Dataset entries:

--- --- ---

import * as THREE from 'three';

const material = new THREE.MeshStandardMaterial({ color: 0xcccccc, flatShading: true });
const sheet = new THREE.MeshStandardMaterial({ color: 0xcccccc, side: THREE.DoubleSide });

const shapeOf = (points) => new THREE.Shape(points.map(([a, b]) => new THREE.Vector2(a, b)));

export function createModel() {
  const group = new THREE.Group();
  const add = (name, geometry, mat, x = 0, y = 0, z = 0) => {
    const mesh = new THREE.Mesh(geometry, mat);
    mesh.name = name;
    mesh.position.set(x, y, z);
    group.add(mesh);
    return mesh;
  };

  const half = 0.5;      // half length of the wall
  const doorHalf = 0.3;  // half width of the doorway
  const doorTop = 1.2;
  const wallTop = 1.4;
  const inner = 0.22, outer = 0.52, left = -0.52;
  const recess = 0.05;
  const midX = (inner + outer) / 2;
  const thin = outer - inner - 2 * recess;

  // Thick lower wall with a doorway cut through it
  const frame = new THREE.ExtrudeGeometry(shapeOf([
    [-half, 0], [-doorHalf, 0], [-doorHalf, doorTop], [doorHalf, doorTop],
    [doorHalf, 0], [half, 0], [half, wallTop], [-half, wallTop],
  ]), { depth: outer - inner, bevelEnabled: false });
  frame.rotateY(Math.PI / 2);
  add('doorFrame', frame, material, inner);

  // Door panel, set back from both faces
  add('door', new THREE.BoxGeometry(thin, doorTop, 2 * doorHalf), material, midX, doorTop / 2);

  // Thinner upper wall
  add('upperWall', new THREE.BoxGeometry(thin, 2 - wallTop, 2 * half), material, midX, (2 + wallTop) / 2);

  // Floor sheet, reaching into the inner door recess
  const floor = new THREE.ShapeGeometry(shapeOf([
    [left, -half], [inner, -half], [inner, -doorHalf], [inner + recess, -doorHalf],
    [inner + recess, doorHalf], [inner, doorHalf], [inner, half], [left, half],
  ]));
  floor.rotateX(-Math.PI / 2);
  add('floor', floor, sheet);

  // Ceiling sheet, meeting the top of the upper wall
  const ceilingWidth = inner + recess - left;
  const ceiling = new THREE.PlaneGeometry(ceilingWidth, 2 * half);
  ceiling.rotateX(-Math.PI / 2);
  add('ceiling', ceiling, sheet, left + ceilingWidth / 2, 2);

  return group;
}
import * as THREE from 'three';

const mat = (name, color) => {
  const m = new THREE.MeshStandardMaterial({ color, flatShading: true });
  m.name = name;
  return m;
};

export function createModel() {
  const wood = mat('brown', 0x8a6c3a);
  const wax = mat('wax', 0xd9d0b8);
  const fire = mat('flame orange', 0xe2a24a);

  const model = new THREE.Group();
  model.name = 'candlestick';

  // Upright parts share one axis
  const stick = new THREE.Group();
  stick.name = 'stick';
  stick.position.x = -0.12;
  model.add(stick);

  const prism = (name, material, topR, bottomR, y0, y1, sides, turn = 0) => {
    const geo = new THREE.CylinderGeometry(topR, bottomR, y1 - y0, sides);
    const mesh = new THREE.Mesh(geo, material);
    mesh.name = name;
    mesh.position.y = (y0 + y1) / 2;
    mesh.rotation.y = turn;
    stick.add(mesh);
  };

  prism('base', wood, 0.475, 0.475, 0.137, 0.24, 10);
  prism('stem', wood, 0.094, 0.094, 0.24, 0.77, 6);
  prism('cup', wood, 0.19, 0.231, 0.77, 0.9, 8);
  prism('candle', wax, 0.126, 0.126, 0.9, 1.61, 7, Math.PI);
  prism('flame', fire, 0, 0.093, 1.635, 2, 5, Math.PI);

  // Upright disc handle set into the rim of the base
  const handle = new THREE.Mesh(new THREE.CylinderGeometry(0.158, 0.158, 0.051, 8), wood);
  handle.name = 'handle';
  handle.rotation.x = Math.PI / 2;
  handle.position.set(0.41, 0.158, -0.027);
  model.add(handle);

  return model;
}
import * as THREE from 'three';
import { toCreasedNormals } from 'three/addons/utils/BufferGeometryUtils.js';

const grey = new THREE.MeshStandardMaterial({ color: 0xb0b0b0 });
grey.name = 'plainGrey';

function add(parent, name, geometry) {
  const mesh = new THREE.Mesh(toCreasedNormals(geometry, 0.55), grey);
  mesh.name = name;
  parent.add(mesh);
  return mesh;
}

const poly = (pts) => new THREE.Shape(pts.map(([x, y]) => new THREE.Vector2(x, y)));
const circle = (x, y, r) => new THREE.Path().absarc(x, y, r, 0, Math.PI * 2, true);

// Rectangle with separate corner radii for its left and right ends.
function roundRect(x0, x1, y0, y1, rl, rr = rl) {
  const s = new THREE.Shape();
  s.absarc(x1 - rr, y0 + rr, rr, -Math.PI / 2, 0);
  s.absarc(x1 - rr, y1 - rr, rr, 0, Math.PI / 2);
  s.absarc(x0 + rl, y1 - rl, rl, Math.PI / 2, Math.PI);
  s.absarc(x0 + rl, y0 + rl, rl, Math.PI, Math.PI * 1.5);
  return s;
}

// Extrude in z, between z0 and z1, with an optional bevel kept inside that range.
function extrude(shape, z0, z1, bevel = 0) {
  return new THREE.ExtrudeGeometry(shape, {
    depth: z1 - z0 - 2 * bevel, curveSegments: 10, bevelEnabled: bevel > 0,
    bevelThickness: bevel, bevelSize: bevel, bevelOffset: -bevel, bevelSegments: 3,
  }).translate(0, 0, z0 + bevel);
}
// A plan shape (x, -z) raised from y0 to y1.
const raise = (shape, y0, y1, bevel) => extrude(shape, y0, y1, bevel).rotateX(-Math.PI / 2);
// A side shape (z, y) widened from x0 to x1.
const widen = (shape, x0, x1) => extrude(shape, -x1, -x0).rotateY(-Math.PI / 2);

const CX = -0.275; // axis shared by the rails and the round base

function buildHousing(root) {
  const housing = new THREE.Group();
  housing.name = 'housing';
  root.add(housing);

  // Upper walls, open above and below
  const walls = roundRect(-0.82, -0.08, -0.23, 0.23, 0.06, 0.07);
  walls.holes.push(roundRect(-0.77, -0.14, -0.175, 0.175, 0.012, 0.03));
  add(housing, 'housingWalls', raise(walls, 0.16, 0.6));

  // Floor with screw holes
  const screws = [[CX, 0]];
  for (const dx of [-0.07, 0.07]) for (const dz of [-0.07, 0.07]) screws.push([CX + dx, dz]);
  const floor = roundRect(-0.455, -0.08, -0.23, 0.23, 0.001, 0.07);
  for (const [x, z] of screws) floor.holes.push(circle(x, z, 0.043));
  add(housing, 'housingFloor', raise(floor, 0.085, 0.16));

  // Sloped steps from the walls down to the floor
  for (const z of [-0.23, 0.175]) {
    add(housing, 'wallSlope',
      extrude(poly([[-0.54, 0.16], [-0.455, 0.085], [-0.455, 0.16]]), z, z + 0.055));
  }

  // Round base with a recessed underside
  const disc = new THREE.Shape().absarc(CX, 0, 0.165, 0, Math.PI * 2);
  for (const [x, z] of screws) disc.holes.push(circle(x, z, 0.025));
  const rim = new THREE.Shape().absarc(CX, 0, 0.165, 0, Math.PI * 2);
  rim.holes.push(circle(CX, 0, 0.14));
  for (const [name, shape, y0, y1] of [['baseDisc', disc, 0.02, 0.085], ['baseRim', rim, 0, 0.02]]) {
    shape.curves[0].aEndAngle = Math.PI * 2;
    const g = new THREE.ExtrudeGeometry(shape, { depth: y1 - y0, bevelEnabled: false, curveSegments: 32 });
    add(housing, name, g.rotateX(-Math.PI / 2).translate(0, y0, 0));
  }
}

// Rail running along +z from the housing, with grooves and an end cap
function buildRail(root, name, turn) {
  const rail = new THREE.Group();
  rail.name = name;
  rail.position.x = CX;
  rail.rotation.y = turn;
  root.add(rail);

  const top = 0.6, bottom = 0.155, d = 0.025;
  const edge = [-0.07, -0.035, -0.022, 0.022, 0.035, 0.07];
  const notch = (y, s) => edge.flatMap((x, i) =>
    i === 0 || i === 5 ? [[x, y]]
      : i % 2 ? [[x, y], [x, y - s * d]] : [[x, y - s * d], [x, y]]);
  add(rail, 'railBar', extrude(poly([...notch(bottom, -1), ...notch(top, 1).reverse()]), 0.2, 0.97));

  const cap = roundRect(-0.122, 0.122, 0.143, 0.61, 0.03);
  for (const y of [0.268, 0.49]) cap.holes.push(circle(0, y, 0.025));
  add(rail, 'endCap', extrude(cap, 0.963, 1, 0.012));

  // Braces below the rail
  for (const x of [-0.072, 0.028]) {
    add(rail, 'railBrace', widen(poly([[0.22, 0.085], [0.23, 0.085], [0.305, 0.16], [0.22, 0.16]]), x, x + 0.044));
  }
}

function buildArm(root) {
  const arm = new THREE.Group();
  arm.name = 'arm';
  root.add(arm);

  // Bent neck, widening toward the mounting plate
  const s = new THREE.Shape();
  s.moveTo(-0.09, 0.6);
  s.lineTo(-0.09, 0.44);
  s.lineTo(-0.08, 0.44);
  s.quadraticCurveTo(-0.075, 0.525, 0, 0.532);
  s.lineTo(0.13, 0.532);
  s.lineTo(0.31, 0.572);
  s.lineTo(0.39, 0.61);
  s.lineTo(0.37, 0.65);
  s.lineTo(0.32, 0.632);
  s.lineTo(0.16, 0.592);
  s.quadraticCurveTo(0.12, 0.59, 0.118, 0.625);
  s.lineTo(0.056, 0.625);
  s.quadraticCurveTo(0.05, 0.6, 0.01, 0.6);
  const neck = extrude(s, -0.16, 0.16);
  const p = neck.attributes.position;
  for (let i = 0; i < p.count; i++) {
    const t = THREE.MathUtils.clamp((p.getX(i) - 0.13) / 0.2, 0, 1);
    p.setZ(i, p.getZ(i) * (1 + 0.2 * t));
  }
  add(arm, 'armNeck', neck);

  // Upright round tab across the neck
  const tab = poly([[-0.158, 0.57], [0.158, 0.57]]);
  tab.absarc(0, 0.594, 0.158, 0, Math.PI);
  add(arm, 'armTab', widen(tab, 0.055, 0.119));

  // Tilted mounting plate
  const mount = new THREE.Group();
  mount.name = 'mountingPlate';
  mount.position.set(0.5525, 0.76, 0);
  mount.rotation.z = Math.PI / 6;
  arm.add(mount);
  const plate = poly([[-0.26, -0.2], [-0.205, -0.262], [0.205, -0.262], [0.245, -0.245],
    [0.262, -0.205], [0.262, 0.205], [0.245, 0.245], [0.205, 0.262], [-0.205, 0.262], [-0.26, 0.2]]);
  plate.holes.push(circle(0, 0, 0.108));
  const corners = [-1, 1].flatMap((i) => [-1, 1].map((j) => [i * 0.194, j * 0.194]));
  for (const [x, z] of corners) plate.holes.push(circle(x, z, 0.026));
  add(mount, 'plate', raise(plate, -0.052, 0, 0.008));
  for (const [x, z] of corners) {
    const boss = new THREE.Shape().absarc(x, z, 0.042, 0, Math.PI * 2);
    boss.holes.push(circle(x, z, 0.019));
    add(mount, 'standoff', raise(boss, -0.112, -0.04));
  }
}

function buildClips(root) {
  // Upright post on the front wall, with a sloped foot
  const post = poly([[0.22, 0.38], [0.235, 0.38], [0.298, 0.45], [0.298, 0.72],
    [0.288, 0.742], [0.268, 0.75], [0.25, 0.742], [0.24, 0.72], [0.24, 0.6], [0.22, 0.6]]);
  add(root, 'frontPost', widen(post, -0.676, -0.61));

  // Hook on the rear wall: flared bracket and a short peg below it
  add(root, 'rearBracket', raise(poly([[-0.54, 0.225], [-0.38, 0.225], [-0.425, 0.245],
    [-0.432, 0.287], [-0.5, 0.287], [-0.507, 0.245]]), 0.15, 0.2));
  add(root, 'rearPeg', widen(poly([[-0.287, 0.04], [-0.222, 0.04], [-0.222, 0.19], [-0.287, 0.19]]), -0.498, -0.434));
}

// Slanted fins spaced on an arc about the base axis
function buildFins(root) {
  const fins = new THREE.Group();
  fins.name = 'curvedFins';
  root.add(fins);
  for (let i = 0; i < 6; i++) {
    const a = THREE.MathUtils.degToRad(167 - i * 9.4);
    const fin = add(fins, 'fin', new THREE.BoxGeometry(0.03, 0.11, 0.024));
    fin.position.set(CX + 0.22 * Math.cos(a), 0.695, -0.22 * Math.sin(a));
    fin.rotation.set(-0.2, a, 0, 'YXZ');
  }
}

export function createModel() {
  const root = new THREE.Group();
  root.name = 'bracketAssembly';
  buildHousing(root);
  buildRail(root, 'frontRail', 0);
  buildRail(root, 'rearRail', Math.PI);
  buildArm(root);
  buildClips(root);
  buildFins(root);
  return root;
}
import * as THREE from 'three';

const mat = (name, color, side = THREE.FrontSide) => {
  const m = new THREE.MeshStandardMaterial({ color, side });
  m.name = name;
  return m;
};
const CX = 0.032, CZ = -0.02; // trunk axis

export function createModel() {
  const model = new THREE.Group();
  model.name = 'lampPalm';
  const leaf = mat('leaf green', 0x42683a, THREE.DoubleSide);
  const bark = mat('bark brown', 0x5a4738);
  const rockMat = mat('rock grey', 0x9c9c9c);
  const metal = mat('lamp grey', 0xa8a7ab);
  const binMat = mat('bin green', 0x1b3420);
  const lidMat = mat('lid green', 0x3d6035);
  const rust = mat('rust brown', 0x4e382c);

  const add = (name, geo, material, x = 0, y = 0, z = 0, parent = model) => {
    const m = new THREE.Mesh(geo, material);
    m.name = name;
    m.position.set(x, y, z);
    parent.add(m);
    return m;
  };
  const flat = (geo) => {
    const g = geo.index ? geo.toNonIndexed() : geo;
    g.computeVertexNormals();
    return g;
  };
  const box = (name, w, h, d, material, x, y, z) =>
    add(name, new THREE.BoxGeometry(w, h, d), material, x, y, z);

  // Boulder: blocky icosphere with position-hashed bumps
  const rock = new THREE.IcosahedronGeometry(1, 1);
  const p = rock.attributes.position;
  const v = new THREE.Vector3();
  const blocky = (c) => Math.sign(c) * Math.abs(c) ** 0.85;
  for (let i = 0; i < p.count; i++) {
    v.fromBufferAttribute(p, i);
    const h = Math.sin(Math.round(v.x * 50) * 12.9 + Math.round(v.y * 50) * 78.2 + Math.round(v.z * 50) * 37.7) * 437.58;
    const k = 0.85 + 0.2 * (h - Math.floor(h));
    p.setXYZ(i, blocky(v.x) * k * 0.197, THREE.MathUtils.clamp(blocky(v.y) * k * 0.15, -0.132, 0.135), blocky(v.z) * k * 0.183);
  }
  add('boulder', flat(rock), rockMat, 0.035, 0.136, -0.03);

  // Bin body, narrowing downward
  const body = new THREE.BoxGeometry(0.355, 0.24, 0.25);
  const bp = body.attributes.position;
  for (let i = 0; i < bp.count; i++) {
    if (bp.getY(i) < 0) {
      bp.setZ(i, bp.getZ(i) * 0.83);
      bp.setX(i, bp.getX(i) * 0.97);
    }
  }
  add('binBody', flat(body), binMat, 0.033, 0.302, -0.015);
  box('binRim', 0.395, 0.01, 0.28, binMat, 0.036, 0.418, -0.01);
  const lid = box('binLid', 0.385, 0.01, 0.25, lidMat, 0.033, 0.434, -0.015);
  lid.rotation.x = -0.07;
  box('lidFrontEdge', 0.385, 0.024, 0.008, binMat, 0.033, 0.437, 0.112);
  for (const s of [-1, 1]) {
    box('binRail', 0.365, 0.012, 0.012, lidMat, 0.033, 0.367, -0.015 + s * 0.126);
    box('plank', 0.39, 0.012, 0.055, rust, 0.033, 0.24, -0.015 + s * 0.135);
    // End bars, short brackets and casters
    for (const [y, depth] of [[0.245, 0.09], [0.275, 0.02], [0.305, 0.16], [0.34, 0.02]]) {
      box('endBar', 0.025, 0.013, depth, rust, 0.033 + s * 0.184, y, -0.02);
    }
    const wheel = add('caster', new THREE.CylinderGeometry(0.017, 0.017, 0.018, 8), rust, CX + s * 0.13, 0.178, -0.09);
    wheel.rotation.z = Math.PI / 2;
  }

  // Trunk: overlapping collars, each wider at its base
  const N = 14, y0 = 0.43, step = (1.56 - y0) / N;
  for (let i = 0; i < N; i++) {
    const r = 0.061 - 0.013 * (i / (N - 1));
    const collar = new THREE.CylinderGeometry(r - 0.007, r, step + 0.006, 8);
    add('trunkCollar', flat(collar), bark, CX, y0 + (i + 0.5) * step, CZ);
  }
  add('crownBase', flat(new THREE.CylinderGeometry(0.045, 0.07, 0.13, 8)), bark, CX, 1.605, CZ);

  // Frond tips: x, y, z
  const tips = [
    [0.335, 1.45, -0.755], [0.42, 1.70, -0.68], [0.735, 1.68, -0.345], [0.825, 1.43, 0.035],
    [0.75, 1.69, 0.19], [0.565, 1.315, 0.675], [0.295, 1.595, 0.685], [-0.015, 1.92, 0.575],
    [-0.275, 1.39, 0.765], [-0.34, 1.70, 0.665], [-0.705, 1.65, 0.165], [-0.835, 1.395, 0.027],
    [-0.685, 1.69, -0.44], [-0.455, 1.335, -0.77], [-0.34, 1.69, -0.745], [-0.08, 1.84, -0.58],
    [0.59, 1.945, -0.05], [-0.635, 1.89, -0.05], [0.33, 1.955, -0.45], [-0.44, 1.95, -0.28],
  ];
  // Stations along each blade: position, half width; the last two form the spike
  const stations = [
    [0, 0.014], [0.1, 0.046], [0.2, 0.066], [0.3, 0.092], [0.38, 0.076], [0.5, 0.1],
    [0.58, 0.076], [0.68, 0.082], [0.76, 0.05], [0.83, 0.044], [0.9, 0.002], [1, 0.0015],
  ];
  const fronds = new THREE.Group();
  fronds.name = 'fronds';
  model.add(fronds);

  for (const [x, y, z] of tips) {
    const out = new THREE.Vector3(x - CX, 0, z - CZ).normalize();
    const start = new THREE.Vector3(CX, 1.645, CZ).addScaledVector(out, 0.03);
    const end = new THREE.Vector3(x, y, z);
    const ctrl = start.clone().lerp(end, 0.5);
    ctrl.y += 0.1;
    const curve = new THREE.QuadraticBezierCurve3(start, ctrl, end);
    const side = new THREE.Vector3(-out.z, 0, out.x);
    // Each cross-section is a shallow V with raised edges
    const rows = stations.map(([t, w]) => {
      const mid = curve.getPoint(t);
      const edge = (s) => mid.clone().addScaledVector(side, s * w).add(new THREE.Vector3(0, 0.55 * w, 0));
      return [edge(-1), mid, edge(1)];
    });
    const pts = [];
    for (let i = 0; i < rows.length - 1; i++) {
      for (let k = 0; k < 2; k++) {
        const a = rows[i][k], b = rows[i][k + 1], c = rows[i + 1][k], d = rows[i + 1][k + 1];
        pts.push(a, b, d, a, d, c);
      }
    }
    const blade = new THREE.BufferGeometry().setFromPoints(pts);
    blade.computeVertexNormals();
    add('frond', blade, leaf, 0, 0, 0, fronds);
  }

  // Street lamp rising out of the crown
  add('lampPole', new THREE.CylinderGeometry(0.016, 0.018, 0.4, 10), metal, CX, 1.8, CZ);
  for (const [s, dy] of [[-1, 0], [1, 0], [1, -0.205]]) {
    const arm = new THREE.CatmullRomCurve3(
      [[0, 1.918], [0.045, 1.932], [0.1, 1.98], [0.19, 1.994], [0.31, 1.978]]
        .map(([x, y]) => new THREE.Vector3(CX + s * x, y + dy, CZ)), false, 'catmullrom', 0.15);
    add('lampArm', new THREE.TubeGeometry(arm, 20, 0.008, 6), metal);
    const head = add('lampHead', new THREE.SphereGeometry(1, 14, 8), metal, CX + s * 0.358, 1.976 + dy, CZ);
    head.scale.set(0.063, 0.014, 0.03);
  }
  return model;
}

--- --- ---

THE TASK: The string "outer" marks the lines to copy; report each of them from the data above.

YOUR RESPONSE:
  const inner = 0.22, outer = 0.52, left = -0.52;
  const midX = (inner + outer) / 2;
  const thin = outer - inner - 2 * recess;
  ]), { depth: outer - inner, bevelEnabled: false });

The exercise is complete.